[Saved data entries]
---*---

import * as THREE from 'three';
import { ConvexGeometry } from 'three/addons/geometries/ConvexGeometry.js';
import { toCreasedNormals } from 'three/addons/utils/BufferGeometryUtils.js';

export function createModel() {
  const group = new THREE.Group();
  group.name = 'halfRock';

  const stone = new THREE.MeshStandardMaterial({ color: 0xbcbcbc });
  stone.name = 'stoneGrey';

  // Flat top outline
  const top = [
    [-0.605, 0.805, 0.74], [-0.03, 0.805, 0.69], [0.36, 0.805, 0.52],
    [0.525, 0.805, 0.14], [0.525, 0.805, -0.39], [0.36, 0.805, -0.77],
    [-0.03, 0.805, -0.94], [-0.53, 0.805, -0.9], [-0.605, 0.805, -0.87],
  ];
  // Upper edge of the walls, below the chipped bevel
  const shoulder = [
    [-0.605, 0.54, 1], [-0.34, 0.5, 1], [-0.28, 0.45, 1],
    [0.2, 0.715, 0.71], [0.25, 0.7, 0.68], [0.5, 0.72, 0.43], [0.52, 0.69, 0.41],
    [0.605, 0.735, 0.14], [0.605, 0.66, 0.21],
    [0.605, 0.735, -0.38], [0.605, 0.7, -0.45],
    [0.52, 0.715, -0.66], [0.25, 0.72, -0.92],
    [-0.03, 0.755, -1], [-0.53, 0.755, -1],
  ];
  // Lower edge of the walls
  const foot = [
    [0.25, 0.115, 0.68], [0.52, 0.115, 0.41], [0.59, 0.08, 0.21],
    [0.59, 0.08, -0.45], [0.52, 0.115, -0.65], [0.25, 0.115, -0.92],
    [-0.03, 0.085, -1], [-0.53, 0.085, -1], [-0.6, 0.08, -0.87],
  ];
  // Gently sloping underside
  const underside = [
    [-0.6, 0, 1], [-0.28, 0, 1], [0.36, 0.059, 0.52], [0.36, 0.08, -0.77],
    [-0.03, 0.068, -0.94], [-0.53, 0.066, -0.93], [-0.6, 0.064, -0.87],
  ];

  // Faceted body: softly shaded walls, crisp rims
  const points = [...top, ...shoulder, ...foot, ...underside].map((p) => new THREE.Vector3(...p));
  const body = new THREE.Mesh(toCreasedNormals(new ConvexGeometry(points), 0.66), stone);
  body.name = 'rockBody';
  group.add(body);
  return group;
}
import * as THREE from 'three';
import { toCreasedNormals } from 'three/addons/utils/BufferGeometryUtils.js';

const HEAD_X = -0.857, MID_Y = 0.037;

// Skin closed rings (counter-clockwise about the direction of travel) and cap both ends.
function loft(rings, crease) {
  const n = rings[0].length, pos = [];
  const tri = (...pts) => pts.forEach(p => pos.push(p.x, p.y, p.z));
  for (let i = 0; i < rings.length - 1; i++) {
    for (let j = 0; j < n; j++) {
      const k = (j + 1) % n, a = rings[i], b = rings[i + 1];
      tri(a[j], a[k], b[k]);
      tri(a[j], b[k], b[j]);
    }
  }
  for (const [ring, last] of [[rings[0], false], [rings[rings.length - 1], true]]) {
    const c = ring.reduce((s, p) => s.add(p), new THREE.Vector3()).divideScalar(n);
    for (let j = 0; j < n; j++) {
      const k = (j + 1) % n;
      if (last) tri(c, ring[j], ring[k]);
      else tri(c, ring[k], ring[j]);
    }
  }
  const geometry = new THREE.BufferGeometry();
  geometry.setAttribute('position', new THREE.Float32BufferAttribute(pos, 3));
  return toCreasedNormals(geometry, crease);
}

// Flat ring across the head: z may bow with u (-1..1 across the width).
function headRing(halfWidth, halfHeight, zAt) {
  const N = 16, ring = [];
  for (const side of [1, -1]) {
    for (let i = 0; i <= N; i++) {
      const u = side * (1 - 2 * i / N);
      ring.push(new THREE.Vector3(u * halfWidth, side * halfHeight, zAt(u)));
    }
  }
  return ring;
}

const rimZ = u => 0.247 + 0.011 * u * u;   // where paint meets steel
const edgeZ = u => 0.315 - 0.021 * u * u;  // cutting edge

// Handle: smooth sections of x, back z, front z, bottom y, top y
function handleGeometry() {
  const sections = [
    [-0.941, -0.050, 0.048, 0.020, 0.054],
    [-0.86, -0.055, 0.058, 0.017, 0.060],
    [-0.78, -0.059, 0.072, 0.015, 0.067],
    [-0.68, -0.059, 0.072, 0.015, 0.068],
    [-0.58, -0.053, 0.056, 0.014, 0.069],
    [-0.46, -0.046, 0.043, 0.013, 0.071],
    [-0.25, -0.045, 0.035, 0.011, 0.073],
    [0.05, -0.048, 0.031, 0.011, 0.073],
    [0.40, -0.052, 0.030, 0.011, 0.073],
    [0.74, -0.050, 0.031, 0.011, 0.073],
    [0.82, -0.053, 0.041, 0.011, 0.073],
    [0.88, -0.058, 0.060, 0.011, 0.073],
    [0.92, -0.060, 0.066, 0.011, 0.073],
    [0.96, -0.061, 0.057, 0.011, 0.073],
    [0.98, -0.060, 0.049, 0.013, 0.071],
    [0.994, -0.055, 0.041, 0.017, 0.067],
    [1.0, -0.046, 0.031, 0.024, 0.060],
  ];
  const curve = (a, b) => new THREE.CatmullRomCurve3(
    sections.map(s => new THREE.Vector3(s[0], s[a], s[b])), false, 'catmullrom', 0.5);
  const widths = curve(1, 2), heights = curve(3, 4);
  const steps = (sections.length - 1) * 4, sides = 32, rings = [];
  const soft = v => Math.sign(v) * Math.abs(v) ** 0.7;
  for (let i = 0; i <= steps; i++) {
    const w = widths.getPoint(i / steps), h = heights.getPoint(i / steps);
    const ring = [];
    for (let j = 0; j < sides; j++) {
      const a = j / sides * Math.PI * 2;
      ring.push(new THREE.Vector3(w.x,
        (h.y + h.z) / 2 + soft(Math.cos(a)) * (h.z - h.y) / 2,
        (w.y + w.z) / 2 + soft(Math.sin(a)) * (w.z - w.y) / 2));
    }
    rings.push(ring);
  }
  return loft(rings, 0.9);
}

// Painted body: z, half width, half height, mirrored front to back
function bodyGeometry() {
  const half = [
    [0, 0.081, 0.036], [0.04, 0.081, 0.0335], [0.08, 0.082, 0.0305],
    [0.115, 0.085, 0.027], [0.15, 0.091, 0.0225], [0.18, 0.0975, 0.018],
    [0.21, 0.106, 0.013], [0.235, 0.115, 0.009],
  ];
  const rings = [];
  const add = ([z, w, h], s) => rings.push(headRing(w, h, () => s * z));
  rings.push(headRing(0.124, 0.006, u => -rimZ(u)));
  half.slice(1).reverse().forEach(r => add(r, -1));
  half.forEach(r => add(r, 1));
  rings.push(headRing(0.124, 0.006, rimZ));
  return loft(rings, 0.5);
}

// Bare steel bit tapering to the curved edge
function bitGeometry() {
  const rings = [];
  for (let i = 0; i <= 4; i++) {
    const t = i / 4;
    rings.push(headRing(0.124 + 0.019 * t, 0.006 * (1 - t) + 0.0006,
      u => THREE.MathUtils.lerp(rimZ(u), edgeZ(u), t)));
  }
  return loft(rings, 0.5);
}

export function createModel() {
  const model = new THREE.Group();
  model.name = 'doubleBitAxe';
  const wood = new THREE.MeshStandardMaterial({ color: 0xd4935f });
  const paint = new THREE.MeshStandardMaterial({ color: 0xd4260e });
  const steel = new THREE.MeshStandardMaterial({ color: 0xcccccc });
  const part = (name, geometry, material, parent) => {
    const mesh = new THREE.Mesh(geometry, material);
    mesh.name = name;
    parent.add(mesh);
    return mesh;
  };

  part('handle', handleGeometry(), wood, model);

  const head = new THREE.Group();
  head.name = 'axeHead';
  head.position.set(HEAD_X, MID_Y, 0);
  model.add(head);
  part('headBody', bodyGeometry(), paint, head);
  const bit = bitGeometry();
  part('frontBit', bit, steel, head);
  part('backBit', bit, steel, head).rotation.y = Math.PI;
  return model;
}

---*---

Exercise objective:
One number is all the reply should hold: how many lines in these records include the word "function".

Answer space:
7